(Task brief):
Report, in full, each line of the material below in which the string "bsdf" occurs.

(Dataset excerpts):
= = =

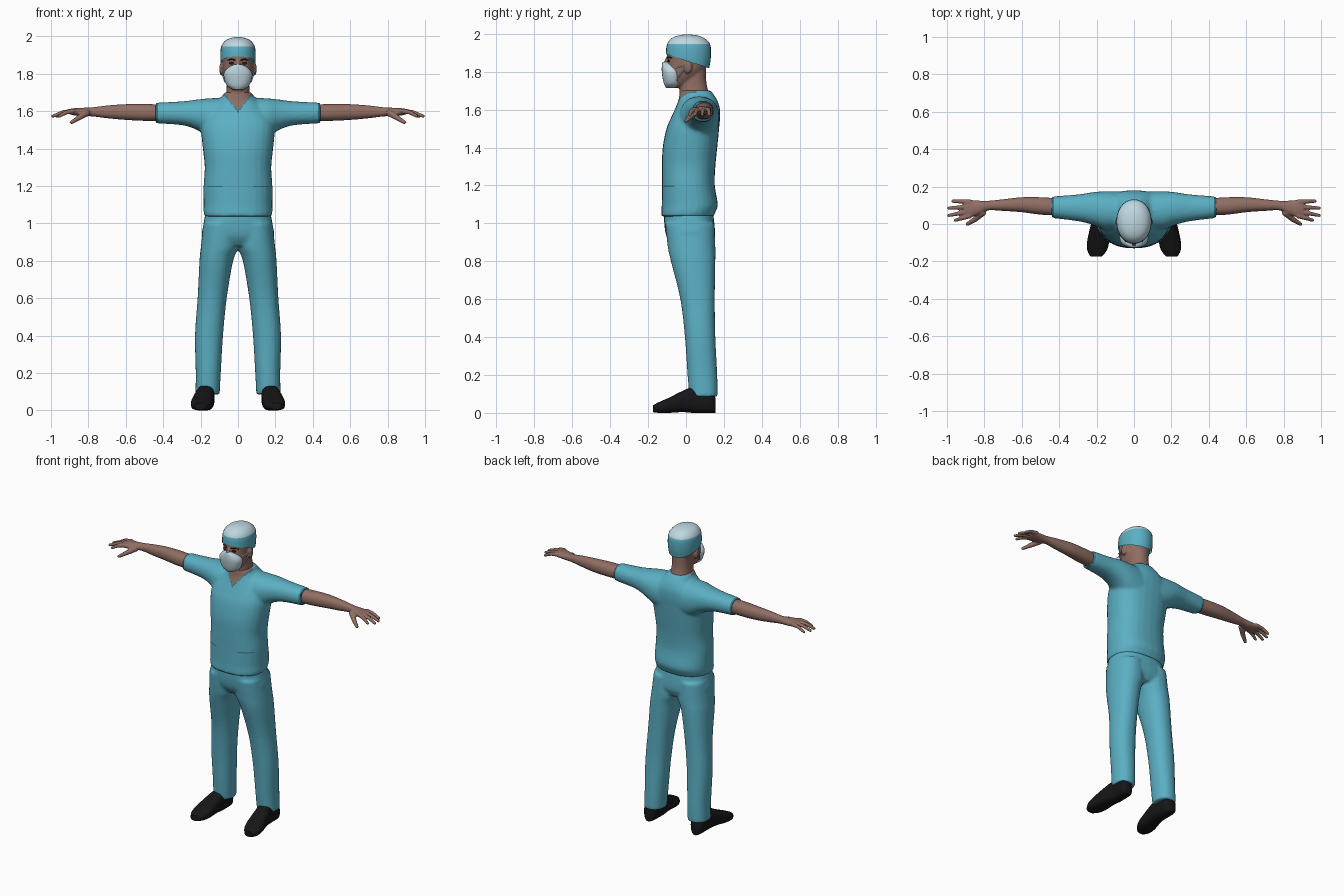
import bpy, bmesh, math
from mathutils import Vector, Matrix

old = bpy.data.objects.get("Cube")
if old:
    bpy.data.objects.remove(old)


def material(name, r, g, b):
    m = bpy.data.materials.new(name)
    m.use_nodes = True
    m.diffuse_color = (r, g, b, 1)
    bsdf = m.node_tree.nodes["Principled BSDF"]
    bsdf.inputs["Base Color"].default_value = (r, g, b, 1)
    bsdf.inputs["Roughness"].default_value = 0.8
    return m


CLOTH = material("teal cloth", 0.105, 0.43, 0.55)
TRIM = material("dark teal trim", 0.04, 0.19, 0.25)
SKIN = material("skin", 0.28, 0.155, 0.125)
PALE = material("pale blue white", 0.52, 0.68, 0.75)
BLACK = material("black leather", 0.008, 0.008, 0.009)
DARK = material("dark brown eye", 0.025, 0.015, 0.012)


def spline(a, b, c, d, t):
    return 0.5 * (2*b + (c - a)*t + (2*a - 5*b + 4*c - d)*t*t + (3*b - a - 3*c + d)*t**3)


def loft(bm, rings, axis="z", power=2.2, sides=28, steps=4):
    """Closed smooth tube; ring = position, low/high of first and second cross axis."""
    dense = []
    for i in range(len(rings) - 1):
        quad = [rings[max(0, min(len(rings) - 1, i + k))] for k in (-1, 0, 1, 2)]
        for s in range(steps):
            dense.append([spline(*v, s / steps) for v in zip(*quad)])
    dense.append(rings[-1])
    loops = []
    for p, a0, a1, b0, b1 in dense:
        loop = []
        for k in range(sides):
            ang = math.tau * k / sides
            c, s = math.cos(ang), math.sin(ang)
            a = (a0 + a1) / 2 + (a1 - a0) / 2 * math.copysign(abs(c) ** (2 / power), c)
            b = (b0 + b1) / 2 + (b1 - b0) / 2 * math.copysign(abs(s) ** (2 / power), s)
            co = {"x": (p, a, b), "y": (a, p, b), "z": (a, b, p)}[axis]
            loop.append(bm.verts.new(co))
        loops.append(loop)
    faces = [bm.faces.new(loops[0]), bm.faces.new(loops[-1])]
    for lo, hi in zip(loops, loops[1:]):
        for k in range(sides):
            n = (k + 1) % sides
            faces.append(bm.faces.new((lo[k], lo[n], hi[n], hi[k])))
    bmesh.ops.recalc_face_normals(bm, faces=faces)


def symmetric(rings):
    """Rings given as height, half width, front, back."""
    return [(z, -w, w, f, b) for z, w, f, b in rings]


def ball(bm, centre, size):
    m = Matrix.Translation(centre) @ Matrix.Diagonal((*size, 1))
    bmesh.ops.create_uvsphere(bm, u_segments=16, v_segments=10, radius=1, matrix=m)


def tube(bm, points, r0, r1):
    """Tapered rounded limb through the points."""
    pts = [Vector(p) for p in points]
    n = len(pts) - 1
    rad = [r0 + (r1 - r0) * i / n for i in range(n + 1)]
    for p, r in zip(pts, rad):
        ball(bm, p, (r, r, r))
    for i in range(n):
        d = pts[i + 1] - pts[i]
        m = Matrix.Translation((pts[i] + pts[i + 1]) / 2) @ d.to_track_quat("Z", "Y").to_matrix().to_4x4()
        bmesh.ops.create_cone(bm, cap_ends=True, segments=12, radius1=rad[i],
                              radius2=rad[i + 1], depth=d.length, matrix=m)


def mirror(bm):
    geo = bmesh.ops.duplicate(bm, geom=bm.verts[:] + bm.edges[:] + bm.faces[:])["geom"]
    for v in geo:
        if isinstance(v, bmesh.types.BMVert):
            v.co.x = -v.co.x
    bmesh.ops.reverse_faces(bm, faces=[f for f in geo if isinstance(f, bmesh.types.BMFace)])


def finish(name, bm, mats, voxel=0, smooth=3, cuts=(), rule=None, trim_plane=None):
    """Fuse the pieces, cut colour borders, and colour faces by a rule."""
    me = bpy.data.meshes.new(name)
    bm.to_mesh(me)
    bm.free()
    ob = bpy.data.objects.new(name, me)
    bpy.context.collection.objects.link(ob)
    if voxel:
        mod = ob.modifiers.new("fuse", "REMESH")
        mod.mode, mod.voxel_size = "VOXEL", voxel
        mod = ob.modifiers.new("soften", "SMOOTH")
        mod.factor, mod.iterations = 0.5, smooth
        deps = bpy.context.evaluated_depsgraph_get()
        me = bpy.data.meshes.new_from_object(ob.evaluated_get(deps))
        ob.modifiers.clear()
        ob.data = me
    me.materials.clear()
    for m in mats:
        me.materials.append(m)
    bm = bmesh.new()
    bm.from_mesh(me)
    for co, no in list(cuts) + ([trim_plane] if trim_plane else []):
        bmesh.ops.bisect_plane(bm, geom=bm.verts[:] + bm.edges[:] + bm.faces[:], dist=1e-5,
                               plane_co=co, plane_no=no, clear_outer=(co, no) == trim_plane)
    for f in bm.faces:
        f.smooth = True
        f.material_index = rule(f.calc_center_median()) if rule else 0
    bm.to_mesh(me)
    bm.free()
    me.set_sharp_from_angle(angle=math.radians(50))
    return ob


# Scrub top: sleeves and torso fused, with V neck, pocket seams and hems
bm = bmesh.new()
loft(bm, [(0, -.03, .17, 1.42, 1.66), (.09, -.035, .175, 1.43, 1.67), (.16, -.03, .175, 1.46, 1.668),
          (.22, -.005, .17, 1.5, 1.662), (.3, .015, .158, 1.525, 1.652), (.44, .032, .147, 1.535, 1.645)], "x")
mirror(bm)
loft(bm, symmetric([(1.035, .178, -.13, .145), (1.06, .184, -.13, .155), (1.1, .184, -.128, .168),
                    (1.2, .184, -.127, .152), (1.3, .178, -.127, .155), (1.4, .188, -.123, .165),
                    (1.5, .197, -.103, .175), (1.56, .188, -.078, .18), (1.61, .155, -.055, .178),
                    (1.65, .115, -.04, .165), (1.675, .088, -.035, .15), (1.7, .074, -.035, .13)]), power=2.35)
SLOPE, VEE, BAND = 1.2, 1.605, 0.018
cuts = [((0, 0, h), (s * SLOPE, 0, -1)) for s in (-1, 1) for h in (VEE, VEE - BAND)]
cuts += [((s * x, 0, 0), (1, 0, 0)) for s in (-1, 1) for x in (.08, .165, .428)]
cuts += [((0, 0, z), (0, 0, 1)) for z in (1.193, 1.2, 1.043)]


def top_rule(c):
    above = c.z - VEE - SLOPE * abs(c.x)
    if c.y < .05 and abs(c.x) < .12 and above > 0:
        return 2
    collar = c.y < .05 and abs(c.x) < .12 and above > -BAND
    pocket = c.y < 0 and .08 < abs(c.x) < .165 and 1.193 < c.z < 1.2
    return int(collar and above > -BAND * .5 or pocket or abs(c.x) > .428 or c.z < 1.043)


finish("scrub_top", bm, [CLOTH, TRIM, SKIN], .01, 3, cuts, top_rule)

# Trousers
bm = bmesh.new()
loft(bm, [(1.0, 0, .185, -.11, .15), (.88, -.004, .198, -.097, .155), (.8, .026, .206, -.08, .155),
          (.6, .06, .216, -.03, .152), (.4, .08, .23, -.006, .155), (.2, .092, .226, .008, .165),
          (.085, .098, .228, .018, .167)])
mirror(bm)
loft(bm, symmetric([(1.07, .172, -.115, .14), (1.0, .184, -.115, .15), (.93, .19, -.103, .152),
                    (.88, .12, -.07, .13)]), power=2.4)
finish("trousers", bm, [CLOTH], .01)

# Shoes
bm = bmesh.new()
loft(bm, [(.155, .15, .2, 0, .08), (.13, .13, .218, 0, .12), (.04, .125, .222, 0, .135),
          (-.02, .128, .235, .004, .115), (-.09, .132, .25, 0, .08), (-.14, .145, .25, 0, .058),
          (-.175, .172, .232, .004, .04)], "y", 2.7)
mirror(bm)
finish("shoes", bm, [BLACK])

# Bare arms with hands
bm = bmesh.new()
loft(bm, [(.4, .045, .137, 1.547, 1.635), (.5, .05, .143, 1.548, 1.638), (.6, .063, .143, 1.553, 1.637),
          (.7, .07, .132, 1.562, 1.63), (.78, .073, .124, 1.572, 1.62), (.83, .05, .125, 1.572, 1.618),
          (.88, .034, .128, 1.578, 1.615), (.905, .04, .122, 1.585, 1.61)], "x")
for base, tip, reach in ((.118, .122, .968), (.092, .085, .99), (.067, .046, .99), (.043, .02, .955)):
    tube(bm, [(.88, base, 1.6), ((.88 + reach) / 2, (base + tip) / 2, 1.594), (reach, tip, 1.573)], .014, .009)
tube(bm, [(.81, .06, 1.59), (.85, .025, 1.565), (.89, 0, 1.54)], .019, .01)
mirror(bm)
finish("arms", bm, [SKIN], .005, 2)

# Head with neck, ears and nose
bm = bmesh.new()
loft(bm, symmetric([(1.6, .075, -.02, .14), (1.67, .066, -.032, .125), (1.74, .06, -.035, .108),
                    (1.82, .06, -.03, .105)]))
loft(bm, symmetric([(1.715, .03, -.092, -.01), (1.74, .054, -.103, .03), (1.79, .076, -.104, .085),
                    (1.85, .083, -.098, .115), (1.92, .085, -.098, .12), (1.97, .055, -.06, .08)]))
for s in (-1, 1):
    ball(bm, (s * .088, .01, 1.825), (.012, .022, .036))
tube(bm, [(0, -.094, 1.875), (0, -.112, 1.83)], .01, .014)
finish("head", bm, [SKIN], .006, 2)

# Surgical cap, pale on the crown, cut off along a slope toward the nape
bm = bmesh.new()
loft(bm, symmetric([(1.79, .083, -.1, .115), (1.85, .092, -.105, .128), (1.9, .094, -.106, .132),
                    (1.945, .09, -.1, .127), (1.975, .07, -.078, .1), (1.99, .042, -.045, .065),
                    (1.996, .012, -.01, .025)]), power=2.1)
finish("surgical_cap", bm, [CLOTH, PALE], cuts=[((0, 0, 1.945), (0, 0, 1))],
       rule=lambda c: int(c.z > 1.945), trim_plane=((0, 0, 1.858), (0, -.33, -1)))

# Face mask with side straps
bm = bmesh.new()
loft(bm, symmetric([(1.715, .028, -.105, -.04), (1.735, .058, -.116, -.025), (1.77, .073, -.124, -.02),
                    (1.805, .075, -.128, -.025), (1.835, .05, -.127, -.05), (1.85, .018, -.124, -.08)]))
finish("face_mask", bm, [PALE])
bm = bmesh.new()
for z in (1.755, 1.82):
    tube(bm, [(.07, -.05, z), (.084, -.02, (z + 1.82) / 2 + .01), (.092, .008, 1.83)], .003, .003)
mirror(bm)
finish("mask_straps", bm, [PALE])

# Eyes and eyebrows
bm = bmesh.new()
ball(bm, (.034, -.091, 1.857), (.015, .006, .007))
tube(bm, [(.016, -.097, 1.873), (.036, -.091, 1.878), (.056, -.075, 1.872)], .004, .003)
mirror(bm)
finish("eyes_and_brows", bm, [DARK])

= = =

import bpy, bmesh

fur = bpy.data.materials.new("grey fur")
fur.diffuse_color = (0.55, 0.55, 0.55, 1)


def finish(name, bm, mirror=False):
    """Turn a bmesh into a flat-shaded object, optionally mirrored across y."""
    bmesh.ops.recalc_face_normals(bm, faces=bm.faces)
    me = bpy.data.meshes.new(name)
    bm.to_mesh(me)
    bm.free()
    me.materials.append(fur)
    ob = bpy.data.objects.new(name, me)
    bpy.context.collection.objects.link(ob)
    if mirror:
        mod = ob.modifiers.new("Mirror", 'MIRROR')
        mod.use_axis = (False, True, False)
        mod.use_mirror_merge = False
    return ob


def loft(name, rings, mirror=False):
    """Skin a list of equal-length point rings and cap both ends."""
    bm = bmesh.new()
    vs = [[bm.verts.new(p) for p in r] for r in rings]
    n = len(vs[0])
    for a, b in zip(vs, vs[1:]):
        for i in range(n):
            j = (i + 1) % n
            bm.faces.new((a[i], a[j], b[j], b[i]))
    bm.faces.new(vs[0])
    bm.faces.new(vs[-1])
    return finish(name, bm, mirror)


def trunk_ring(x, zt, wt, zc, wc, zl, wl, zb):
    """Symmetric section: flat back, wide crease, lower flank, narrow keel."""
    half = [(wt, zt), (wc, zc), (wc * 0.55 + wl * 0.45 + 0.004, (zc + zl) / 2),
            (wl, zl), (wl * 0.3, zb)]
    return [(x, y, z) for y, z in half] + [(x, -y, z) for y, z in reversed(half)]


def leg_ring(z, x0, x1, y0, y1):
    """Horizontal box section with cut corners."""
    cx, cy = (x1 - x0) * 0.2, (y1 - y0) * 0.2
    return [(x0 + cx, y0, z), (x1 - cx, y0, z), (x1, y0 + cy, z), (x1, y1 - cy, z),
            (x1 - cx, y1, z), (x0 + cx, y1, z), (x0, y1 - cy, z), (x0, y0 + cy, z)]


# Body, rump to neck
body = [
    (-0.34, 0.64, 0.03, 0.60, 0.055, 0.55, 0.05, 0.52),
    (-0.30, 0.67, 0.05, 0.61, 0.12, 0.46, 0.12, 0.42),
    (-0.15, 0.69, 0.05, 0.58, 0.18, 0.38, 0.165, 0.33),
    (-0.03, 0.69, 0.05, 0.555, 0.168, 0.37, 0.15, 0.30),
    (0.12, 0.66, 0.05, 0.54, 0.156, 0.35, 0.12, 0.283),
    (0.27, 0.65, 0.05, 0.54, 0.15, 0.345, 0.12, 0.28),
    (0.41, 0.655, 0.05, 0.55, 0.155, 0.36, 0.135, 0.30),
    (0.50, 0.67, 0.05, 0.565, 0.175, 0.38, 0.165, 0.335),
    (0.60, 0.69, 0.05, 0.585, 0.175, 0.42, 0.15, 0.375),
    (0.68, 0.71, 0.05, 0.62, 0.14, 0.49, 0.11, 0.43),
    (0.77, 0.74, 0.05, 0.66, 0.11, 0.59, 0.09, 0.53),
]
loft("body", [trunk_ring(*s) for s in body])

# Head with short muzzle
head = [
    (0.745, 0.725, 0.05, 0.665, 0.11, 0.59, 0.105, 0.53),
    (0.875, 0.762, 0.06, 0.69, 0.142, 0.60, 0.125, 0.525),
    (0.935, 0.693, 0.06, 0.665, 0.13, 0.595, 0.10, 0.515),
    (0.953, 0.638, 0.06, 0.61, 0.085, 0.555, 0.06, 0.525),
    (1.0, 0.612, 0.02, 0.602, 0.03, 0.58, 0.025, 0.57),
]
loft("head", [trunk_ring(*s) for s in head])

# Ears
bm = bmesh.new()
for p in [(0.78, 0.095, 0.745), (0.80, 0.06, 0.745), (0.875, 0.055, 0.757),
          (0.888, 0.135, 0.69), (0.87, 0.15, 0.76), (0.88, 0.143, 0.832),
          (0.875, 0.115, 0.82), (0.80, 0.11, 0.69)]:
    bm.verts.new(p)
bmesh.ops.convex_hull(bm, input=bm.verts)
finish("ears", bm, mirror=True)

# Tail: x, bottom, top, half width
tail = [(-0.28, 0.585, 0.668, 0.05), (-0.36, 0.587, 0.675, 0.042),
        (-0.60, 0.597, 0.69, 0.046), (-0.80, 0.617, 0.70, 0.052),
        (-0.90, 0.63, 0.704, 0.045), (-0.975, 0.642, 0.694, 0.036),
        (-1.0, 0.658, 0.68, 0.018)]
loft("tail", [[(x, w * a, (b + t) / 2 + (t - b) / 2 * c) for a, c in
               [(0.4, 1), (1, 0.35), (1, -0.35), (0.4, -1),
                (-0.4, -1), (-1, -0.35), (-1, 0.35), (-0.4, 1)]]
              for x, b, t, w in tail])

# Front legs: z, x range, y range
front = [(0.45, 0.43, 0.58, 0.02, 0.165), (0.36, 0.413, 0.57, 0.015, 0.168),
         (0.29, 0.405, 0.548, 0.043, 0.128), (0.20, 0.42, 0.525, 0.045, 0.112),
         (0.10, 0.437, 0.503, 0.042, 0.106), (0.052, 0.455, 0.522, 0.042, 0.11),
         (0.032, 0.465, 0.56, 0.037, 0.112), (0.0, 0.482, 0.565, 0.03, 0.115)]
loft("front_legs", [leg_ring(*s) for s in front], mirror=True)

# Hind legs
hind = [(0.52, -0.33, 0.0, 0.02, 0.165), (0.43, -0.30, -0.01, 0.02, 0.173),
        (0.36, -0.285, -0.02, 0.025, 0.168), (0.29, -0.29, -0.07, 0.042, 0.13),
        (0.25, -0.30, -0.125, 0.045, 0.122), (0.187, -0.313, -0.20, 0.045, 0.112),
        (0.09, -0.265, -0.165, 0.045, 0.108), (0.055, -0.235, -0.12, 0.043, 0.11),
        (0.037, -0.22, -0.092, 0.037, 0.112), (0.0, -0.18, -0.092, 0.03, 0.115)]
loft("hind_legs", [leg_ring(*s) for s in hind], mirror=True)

= = =

(Written response):
    bsdf = m.node_tree.nodes["Principled BSDF"]
    bsdf.inputs["Base Color"].default_value = (r, g, b, 1)
    bsdf.inputs["Roughness"].default_value = 0.8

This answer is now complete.